“The gains of IFRS in Europe must be protected. Processes can be improved and endorsement systems can be streamlined, but the fundamental premise of Europe’s commitment to IFRS as global standards has to remain intact and undiluted.”
What that means: There are no tweaks currently in place. There are no failures-to-endorse. And we can’t start now.
Actually, how about we already have a separate standard for any country that wants a carve out or doesn’t want any particular rule.
Prof. Grumpy then summarizes how the marketing campaign rolled out to create the demand for IFRS. If you’ve read this far in my post, you’ll want to see his description of the details.
He then develops a list of who paid the price for the artificially created demand. It includes:
- companies electing early adoption incurred costs for something they don’t need and won’t use
- academics and their institutions who developed courses on IFRS that aren’t needed
- teachers who prepared to teach those classes
- opportunity costs of what those in academia could have been researching instead
- students who couldn’t buy a used textbook but instead incurred the extra cost to get a new one because it has a new discussion of IFRS
- cost and time spent by CPA candidates studying material that won’t go into effect (Hmmm. When did the CPA exam go from covering material already in effect to including what may someday go into effect in some subject-to-change form?)
- taxpayers springing for the hard costs and opportunity costs incurred by SEC

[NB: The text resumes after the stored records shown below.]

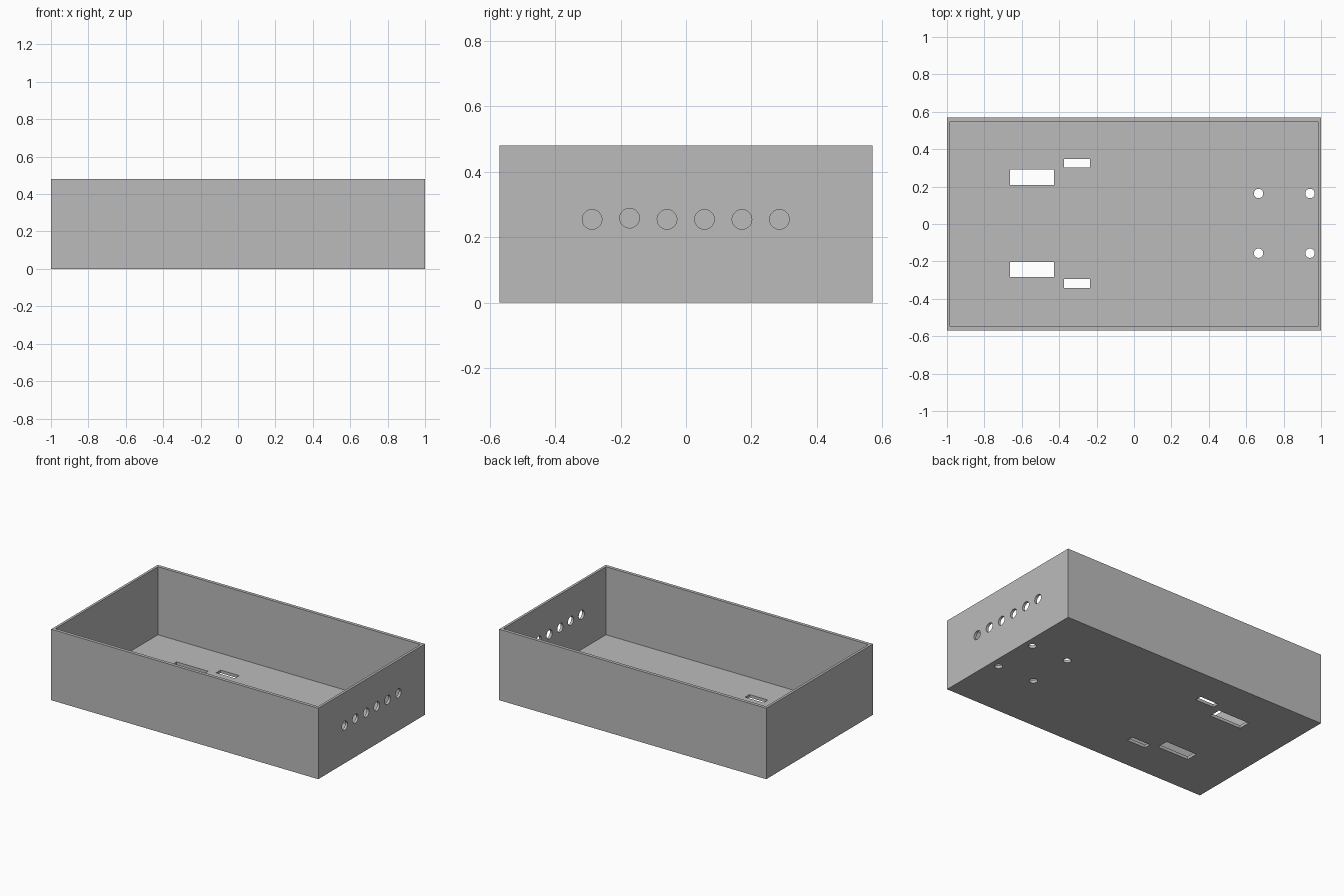
import bpy
from math import pi

old = bpy.data.objects.get("Cube")
if old:
    bpy.data.objects.remove(old, do_unlink=True)

L, W, H = 2.0, 1.14, 0.48
WALL_X, WALL_Y, FLOOR = 0.017, 0.022, 0.02

grey = bpy.data.materials.new("plain_grey")
grey.use_nodes = True
colour = (0.5, 0.5, 0.5, 1)
grey.diffuse_color = colour
grey.node_tree.nodes["Principled BSDF"].inputs["Base Color"].default_value = colour


def block(name, lo, hi):
    mid = [(a + b) / 2 for a, b in zip(lo, hi)]
    bpy.ops.mesh.primitive_cube_add(size=1, location=mid)
    ob = bpy.context.object
    ob.name = name
    ob.scale = [b - a for a, b in zip(lo, hi)]
    bpy.ops.object.transform_apply(location=True, rotation=True, scale=True)
    ob.data.materials.append(grey)
    return ob


def rod(name, radius, location, rotation=(0, 0, 0)):
    bpy.ops.mesh.primitive_cylinder_add(vertices=48, radius=radius, depth=0.2,
                                        location=location, rotation=rotation)
    ob = bpy.context.object
    ob.name = name
    ob.data.materials.append(grey)
    return ob


# Open tray: outer block and the cavity that hollows it
tray = block("tray", (-L / 2, -W / 2, 0), (L / 2, W / 2, H))
cutters = [block("cavity_cutter", (-L / 2 + WALL_X, -W / 2 + WALL_Y, FLOOR),
                 (L / 2 - WALL_X, W / 2 - WALL_Y, H + 0.2))]

# Rectangular slots through the floor
for x0, x1, y0, y1 in [(-0.663, -0.428, 0.209, 0.291), (-0.663, -0.428, -0.284, -0.203),
                       (-0.374, -0.235, 0.301, 0.348), (-0.374, -0.235, -0.342, -0.295)]:
    cutters.append(block("slot_cutter", (x0, y0, -0.1), (x1, y1, 0.1)))

# Four screw holes through the floor
for x in (0.666, 0.941):
    for y in (0.163, -0.156):
        cutters.append(rod("screw_hole_cutter", 0.025, (x, y, 0)))

# Row of six round holes through one end wall
for i in range(6):
    z = 0.258 if i == 1 else 0.254
    cutters.append(rod("end_hole_cutter", 0.03, (L / 2, -0.287 + i * 0.1145, z), (0, pi / 2, 0)))

# Cut everything, then discard the cutters
for cutter in cutters:
    cutter.hide_render = True
    bpy.context.view_layer.objects.active = tray
    mod = tray.modifiers.new("cut", 'BOOLEAN')
    mod.operation = 'DIFFERENCE'
    mod.solver = 'EXACT'
    mod.object = cutter
    bpy.ops.object.modifier_apply(modifier=mod.name)
    bpy.data.objects.remove(cutter, do_unlink=True)

# Crisp edges, smooth hole walls
bpy.ops.object.select_all(action='DESELECT')
tray.select_set(True)
bpy.ops.object.shade_smooth_by_angle(angle=pi / 6)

- local and regional practitioners studying rules that won’t go into effect
If he got really worked up, he might be able to extend the list.